[SOURCE DATA — start]

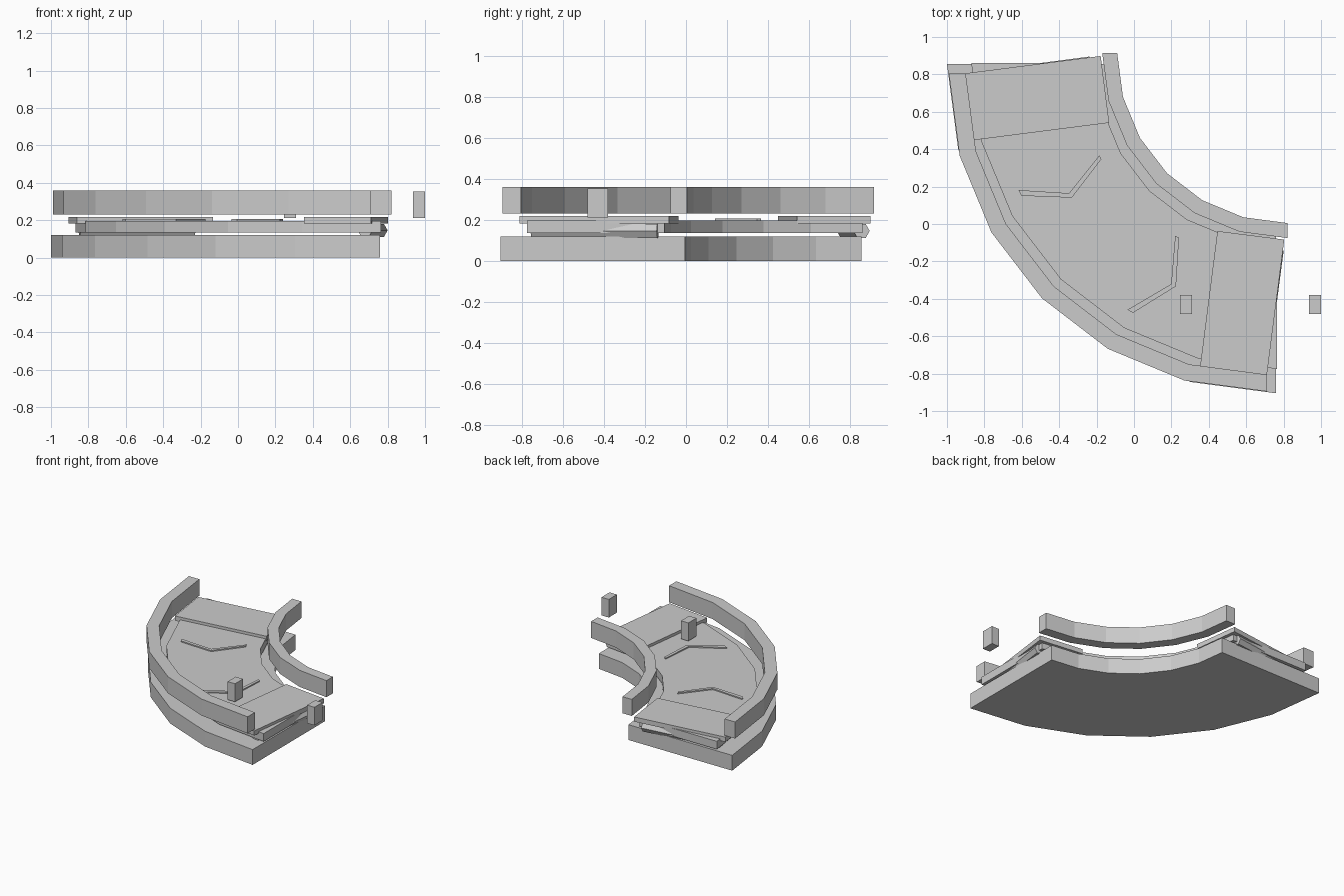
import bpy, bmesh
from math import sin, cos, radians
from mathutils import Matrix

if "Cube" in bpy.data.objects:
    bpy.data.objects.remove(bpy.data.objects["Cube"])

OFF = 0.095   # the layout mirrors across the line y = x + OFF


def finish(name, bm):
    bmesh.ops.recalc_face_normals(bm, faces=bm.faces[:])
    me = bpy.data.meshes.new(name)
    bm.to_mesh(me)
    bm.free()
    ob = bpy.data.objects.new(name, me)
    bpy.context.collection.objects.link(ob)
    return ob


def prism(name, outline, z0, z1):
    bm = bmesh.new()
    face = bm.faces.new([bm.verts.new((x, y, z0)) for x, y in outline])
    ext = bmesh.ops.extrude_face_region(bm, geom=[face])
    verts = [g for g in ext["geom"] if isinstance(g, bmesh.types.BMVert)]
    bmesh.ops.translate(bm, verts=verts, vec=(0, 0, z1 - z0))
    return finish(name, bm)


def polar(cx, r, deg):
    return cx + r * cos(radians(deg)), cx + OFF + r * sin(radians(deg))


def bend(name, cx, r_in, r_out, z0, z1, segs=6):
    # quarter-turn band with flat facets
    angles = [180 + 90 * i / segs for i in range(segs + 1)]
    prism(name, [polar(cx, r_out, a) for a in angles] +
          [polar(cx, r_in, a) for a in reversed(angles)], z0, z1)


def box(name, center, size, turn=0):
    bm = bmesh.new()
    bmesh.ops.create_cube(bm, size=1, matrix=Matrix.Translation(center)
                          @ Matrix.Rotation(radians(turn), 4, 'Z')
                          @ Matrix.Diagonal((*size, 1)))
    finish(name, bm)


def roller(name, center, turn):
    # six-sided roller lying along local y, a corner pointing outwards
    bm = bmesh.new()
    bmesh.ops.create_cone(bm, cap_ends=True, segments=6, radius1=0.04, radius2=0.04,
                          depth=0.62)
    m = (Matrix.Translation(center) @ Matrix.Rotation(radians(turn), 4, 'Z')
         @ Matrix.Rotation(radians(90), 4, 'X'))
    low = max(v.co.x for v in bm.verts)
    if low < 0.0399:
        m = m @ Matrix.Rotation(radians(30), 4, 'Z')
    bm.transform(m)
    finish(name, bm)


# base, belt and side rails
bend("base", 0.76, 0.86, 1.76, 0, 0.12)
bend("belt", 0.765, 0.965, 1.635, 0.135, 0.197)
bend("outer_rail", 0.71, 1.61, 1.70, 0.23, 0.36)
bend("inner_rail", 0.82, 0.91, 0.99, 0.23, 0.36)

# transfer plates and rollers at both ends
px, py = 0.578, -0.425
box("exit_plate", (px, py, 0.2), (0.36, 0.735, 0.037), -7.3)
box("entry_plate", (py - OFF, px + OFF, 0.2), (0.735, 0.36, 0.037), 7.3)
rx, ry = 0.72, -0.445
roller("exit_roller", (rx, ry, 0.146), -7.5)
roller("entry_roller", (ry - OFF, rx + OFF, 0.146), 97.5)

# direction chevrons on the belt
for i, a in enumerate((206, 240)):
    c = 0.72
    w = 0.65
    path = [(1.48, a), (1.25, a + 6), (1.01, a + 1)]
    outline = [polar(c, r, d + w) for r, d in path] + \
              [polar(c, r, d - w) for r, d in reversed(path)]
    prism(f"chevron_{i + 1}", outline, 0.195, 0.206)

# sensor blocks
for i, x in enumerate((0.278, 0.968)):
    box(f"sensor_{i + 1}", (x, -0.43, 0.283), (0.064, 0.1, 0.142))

[SOURCE DATA — finish]

- **EXERCISE DIRECTIONS**:
A faithful copy of every record is needed here. Leave the images out of it.

- **REPLY TO THE TASK**:
import bpy, bmesh
from math import sin, cos, radians
from mathutils import Matrix

if "Cube" in bpy.data.objects:
    bpy.data.objects.remove(bpy.data.objects["Cube"])

OFF = 0.095   # the layout mirrors across the line y = x + OFF


def finish(name, bm):
    bmesh.ops.recalc_face_normals(bm, faces=bm.faces[:])
    me = bpy.data.meshes.new(name)
    bm.to_mesh(me)
    bm.free()
    ob = bpy.data.objects.new(name, me)
    bpy.context.collection.objects.link(ob)
    return ob


def prism(name, outline, z0, z1):
    bm = bmesh.new()
    face = bm.faces.new([bm.verts.new((x, y, z0)) for x, y in outline])
    ext = bmesh.ops.extrude_face_region(bm, geom=[face])
    verts = [g for g in ext["geom"] if isinstance(g, bmesh.types.BMVert)]
    bmesh.ops.translate(bm, verts=verts, vec=(0, 0, z1 - z0))
    return finish(name, bm)


def polar(cx, r, deg):
    return cx + r * cos(radians(deg)), cx + OFF + r * sin(radians(deg))


def bend(name, cx, r_in, r_out, z0, z1, segs=6):
    # quarter-turn band with flat facets
    angles = [180 + 90 * i / segs for i in range(segs + 1)]
    prism(name, [polar(cx, r_out, a) for a in angles] +
          [polar(cx, r_in, a) for a in reversed(angles)], z0, z1)


def box(name, center, size, turn=0):
    bm = bmesh.new()
    bmesh.ops.create_cube(bm, size=1, matrix=Matrix.Translation(center)
                          @ Matrix.Rotation(radians(turn), 4, 'Z')
                          @ Matrix.Diagonal((*size, 1)))
    finish(name, bm)


def roller(name, center, turn):
    # six-sided roller lying along local y, a corner pointing outwards
    bm = bmesh.new()
    bmesh.ops.create_cone(bm, cap_ends=True, segments=6, radius1=0.04, radius2=0.04,
                          depth=0.62)
    m = (Matrix.Translation(center) @ Matrix.Rotation(radians(turn), 4, 'Z')
         @ Matrix.Rotation(radians(90), 4, 'X'))
    low = max(v.co.x for v in bm.verts)
    if low < 0.0399:
        m = m @ Matrix.Rotation(radians(30), 4, 'Z')
    bm.transform(m)
    finish(name, bm)


# base, belt and side rails
bend("base", 0.76, 0.86, 1.76, 0, 0.12)
bend("belt", 0.765, 0.965, 1.635, 0.135, 0.197)
bend("outer_rail", 0.71, 1.61, 1.70, 0.23, 0.36)
bend("inner_rail", 0.82, 0.91, 0.99, 0.23, 0.36)

# transfer plates and rollers at both ends
px, py = 0.578, -0.425
box("exit_plate", (px, py, 0.2), (0.36, 0.735, 0.037), -7.3)
box("entry_plate", (py - OFF, px + OFF, 0.2), (0.735, 0.36, 0.037), 7.3)
rx, ry = 0.72, -0.445
roller("exit_roller", (rx, ry, 0.146), -7.5)
roller("entry_roller", (ry - OFF, rx + OFF, 0.146), 97.5)

# direction chevrons on the belt
for i, a in enumerate((206, 240)):
    c = 0.72
    w = 0.65
    path = [(1.48, a), (1.25, a + 6), (1.01, a + 1)]
    outline = [polar(c, r, d + w) for r, d in path] + \
              [polar(c, r, d - w) for r, d in reversed(path)]
    prism(f"chevron_{i + 1}", outline, 0.195, 0.206)

# sensor blocks
for i, x in enumerate((0.278, 0.968)):
    box(f"sensor_{i + 1}", (x, -0.43, 0.283), (0.064, 0.1, 0.142))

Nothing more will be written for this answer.